I can definitely relate to the need for hard work and am encouraged that grit is enough to overcome a late start or other misfortunes. But the question or difficulty comes in knowing what is worth persevering for and when it is better to quit and redirect that focus. 

Sometimes either you, plans, or life changes and the thing you've been working hard for falls short. If that thing is still your passion, your dream, the thing you need to do above all else, or something you still believe in, then yes, keep going. But if you find that you were wrong or for whatever reason you no longer believe, sometimes you need to let go to be able to move on and find your true dream.

Adaptation comes in different flavors as does grit.

Have you overcome with grit? Have you had to let go to and redirect for success?

Review: Never Split the Difference: Negotiating As If Your Life Depended On It

Never Split the Difference: Negotiating As If Your Life Depended On It Never Split the Difference: Negotiating As If Your Life Depended On It by Chris Voss
My rating: 5 of 5 stars

I remember when I first realized that we all needed communication and sales skills on a daily basis. Chris Voss, former expert FBI negotiator and author of Never Split the Difference: Negotiating As If Your Life Depended On It, made me realize the same thing about negotiating.

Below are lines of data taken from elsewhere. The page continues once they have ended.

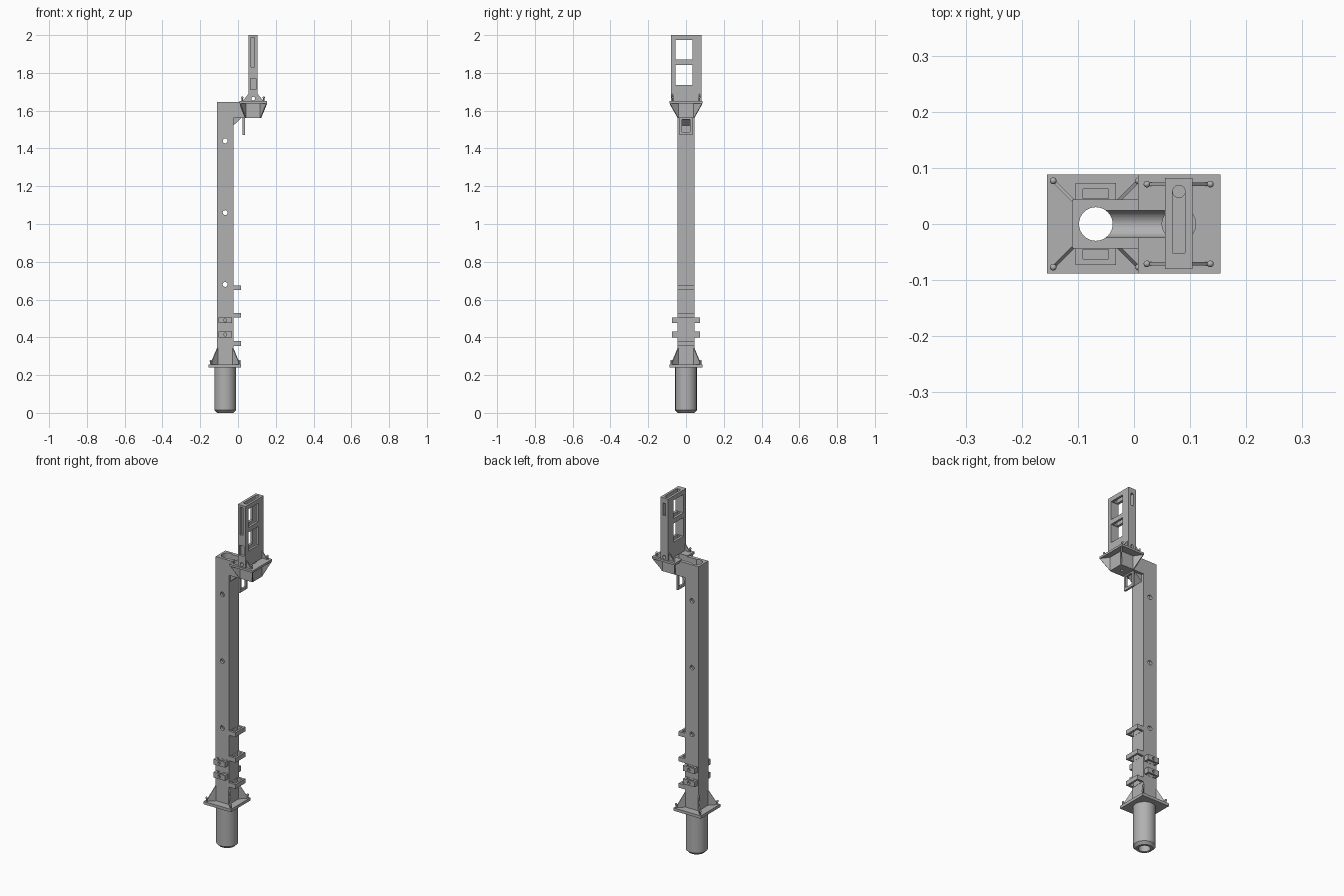
import bpy, bmesh, math
from mathutils import Vector

if "Cube" in bpy.data.objects:
    bpy.data.objects.remove(bpy.data.objects["Cube"])

GREY = (0.44, 0.44, 0.44, 1)
metal = bpy.data.materials.new("plain grey")
metal.diffuse_color = GREY
metal.use_nodes = True
metal.node_tree.nodes["Principled BSDF"].inputs["Base Color"].default_value = GREY

POST_X, HEAD_X = -0.068, 0.08


def finish(name, bm):
    bmesh.ops.recalc_face_normals(bm, faces=bm.faces)
    mesh = bpy.data.meshes.new(name)
    bm.to_mesh(mesh)
    bm.free()
    mesh.materials.append(metal)
    obj = bpy.data.objects.new(name, mesh)
    bpy.context.collection.objects.link(obj)
    return obj


def prism(name, points, offset):
    """Extrude a flat outline along an offset."""
    bm = bmesh.new()
    face = bm.faces.new([bm.verts.new(p) for p in points])
    new = bmesh.ops.extrude_face_region(bm, geom=[face])["geom"]
    bmesh.ops.translate(bm, vec=offset, verts=[v for v in new if isinstance(v, bmesh.types.BMVert)])
    return finish(name, bm)


def box(name, x, y, z):
    corners = [(x[0], y[0], z[0]), (x[1], y[0], z[0]), (x[1], y[1], z[0]), (x[0], y[1], z[0])]
    return prism(name, corners, (0, 0, z[1] - z[0]))


def rod(name, start, end, radius, sides=32):
    a, b = Vector(start), Vector(end)
    bm = bmesh.new()
    bmesh.ops.create_cone(bm, cap_ends=True, segments=sides, radius1=radius,
                          radius2=radius, depth=(b - a).length)
    turn = Vector((0, 0, 1)).rotation_difference(b - a)
    for v in bm.verts:
        v.co = turn @ v.co + (a + b) / 2
    return finish(name, bm)


def activate(obj):
    bpy.ops.object.select_all(action='DESELECT')
    obj.select_set(True)
    bpy.context.view_layer.objects.active = obj


def cut(obj, *cutters):
    for tool in cutters:
        activate(obj)
        mod = obj.modifiers.new("cut", 'BOOLEAN')
        mod.operation, mod.solver, mod.object = 'DIFFERENCE', 'EXACT', tool
        bpy.ops.object.modifier_apply(modifier=mod.name)
        bpy.data.objects.remove(tool)
    return obj


def smooth(obj):
    activate(obj)
    bpy.ops.object.shade_smooth_by_angle(angle=math.radians(30))


def fin(name, inner, outer, z_plate, z_tip, lip=0.015):
    """Thin web from a body corner out to a plate corner."""
    a, b = Vector(inner), Vector(outer)
    side = (b - a).normalized().orthogonal() * 0.003
    step = lip if z_tip > z_plate else -lip
    outline = [(a, z_plate), (b, z_plate), (b, z_plate + step), (a, z_tip)]
    pts = [(p.x - side.x, p.y - side.y, z) for p, z in outline]
    prism(name, pts, (2 * side.x, 2 * side.y, 0))


def pin(name, x, y, z, height):
    rod(name + "_stem", (x, y, z), (x, y, z + height), 0.004, 12)
    bm = bmesh.new()
    bmesh.ops.create_uvsphere(bm, u_segments=12, v_segments=8, radius=0.006)
    bmesh.ops.translate(bm, vec=(x, y, z + height), verts=bm.verts)
    smooth(finish(name + "_ball", bm))


def bore(x=POST_X, z0=-0.1, z1=1.8, r=0.03):
    return rod("cutter", (x, 0, z0), (x, 0, z1), r)


def channel():
    return [rod("cutter", (POST_X, 0, 1.62), (HEAD_X, 0, 1.62), 0.024),
            box("cutter", (POST_X, HEAD_X), (-0.024, 0.024), (1.62, 1.8))]


# Hollow foot tube with a chamfered lower end
foot = rod("foot_tube", (POST_X, 0, 0), (POST_X, 0, 0.245), 0.057, 48)
bm = bmesh.new()
bm.from_mesh(foot.data)
rim = [e for e in bm.edges if all(v.co.z < 0.01 for v in e.verts)]
bmesh.ops.bevel(bm, geom=rim, offset=0.014, segments=1, affect='EDGES')
bm.to_mesh(foot.data)
bm.free()
smooth(cut(foot, bore()))

# Base plate with corner fins and pins
cut(box("base_plate", (-0.155, 0.017), (-0.088, 0.088), (0.24, 0.256)), bore())
for sx in (-1, 1):
    for sy in (-1, 1):
        fin("base_fin", (POST_X + sx * 0.041, sy * 0.042), (POST_X + sx * 0.072, sy * 0.073), 0.255, 0.345)
        pin("base_pin", POST_X + sx * 0.076, sy * 0.077, 0.255, 0.02)

# Post and arm in one piece, bored lengthwise and across
outline = [(-0.11, 0.25), (-0.025, 0.25), (-0.025, 1.56), (0.122, 1.56), (0.122, 1.645), (-0.11, 1.645)]
post = prism("post_and_arm", [(x, -0.044, z) for x, z in outline], (0, 0.088, 0))
cross = [rod("cutter", (POST_X, -0.2, z), (POST_X, 0.2, z), 0.013, 20) for z in (0.68, 1.06, 1.44)]
smooth(cut(post, bore(), *cross, *channel(), bore(HEAD_X, 1.585, 1.8), bore(HEAD_X, 1.5, 1.7, 0.008)))
prism("arm_brace", [(-0.026, -0.03, 1.52), (-0.026, -0.03, 1.561), (0.018, -0.03, 1.561)], (0, 0.06, 0))

# Hanging loop under the arm
cut(box("hanging_loop", (0.025, 0.036), (-0.035, 0.035), (1.472, 1.562)),
    box("cutter", (0, 0.1), (-0.022, 0.022), (1.487, 1.552)))

# Cable loops on the right-hand face of the post
for z in (0.355, 0.505, 0.65):
    cut(box("cable_loop", (-0.027, 0.015), (-0.044, 0.044), (z, z + 0.025)),
        box("cutter", (-0.024, 0.004), (-0.031, 0.031), (z - 0.1, z + 0.1)))

# Small loops on the front and back faces
for s in (-1, 1):
    for z in (0.4, 0.475):
        y = sorted((s * 0.042, s * 0.073))
        hole = sorted((s * 0.045, s * 0.062))
        cut(box("side_loop", (-0.104, -0.032), y, (z, z + 0.03)),
            box("cutter", (-0.091, -0.045), hole, (z - 0.1, z + 0.1)),
            rod("cutter", (POST_X, s * 0.05, z + 0.015), (POST_X, s * 0.09, z + 0.015), 0.008, 16))

# Head plate with fins below
cut(box("head_plate", (0.007, 0.154), (-0.088, 0.088), (1.638, 1.65)), *channel(), bore(HEAD_X, 1.6, 1.8))
for sy in (-1, 1):
    fin("head_fin", (0.12, sy * 0.042), (0.15, sy * 0.084), 1.64, 1.56, 0.006)
    fin("head_fin", (0.04, sy * 0.042), (0.012, sy * 0.084), 1.64, 1.56, 0.006)

# Slotted head frame with two windows
frame = box("head_frame", (0.055, 0.104), (-0.08, 0.082), (1.65, 2))
cut(frame,
    box("cutter", (0.069, 0.091), (-0.052, 0.058), (1.7, 2.1)),
    rod("cutter", (HEAD_X, 0.058, 1.69), (HEAD_X, 0.058, 2.1), 0.011, 20),
    box("cutter", (0, 0.2), (-0.056, 0.034), (1.87, 1.975)),
    box("cutter", (0, 0.2), (-0.056, 0.034), (1.737, 1.843)),
    box("cutter", (0.07, 0.087), (-0.1, -0.066), (1.83, 1.988)),
    box("cutter", (0.066, 0.094), (-0.1, -0.066), (1.712, 1.77)),
    box("cutter", (0.072, 0.088), (0.06, 0.1), (1.9, 1.97)),
    rod("cutter", (HEAD_X, -0.1, 1.664), (HEAD_X, 0.1, 1.664), 0.01, 16))

# Webs and pins holding the frame on its plate
for sy in (-1, 1):
    for x, tip in ((0.056, 0.026), (0.103, 0.133)):
        fin("frame_web", (x, sy * 0.071), (tip, sy * 0.071), 1.649, 1.69, 0.004)
    for x in (0.023, 0.136):
        pin("head_pin", x, sy * 0.071, 1.65, 0.02)
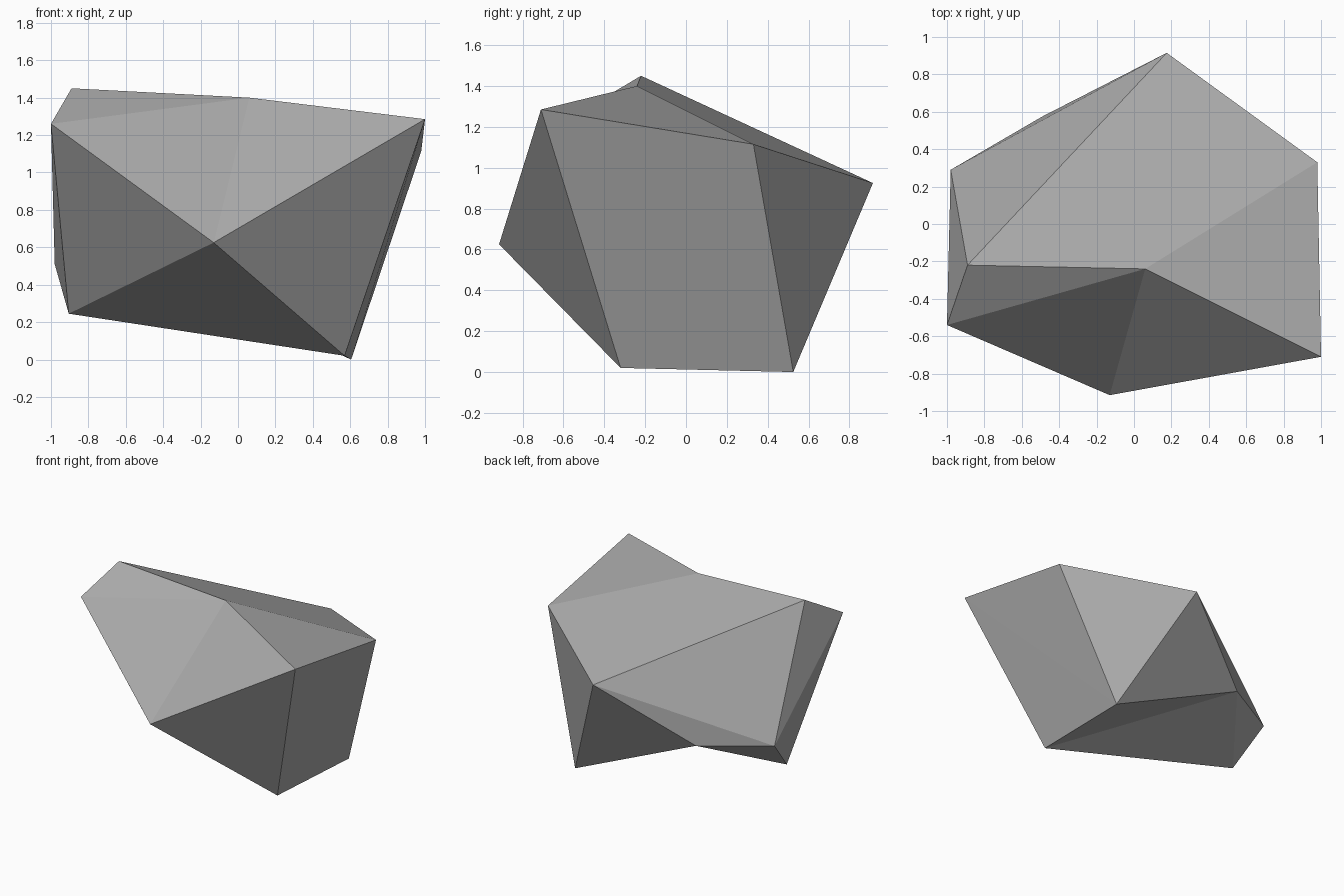
import bpy
import bmesh

# Remove the default cube
default = bpy.data.objects.get("Cube")
if default:
    bpy.data.objects.remove(default, do_unlink=True)

# Single stone colour
stone = bpy.data.materials.new("stone_grey")
stone.use_nodes = True
grey = (0.4, 0.4, 0.4, 1.0)
stone.diffuse_color = grey
stone.node_tree.nodes["Principled BSDF"].inputs["Base Color"].default_value = grey

# Corners of the boulder
corners = {
    "brow": (-1.0, -0.54, 1.26),
    "peak": (-0.89, -0.22, 1.45),
    "crest": (0.06, -0.24, 1.40),
    "shoulder": (1.0, -0.71, 1.285),
    "nose": (-0.13, -0.915, 0.625),
    "ledge": (0.98, 0.33, 1.115),
    "tail": (0.175, 0.915, 0.925),
    "flank": (-0.98, 0.29, 0.51),
    "heel": (-0.905, 0.03, 0.245),
    "front_foot": (0.57, -0.32, 0.02),
    "back_foot": (0.605, 0.525, 0.0),
    "hollow": (-0.49, 0.575, 0.49),
}

# Flat facets, grouped by side
facets = [
    # top
    "peak crest tail",
    "crest ledge tail",
    "crest shoulder ledge",
    "peak tail flank",
    # front
    "brow crest peak",
    "brow nose crest",
    "nose shoulder crest",
    "brow heel nose",
    "nose front_foot shoulder",
    # sides
    "shoulder front_foot back_foot",
    "shoulder back_foot ledge",
    "brow peak flank",
    "brow flank heel",
    # back
    "ledge back_foot tail",
    "tail back_foot hollow",
    "tail hollow flank",
    "flank hollow heel",
    # underside
    "heel front_foot nose",
    "heel hollow front_foot",
    "hollow back_foot front_foot",
]

# Boulder
bm = bmesh.new()
points = {name: bm.verts.new(position) for name, position in corners.items()}
for facet in facets:
    face = bm.faces.new([points[name] for name in facet.split()])
    face.smooth = False
bmesh.ops.recalc_face_normals(bm, faces=bm.faces)

mesh = bpy.data.meshes.new("boulder")
bm.to_mesh(mesh)
bm.free()
mesh.materials.append(stone)
boulder = bpy.data.objects.new("boulder", mesh)
bpy.context.collection.objects.link(boulder)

Negotiation skills aren't only necessary when you need a raise/promotion or are closing a big deal, nor do they only apply to the hostage situations that Chris shares. They can literally be used every day both at home and at work. Every time you're trying to get someone to back you, provide more information than they're inclined to, or do things your way, you can use negotiation skills to reach your desired outcome without ill will.

And that's the part I like most about Chris's approach: it doesn't require strong arming or any other questionable approaches, just being a good listener and approaching negotiation differently. Part of his approach throws out many of the long held negotiation beliefs; for example, Chris teaches to get to "no" rather than yes and that it's okay to show "weakness" and apologize, just to name two.

So not only is this book a very entertaining read because of Chris's anecdotes, both from his time with the FBI and how his students' have applied what he's taught, but also a very actionable read. I highly recommend this book for anyone who wants to get more out of their communication and negotiations.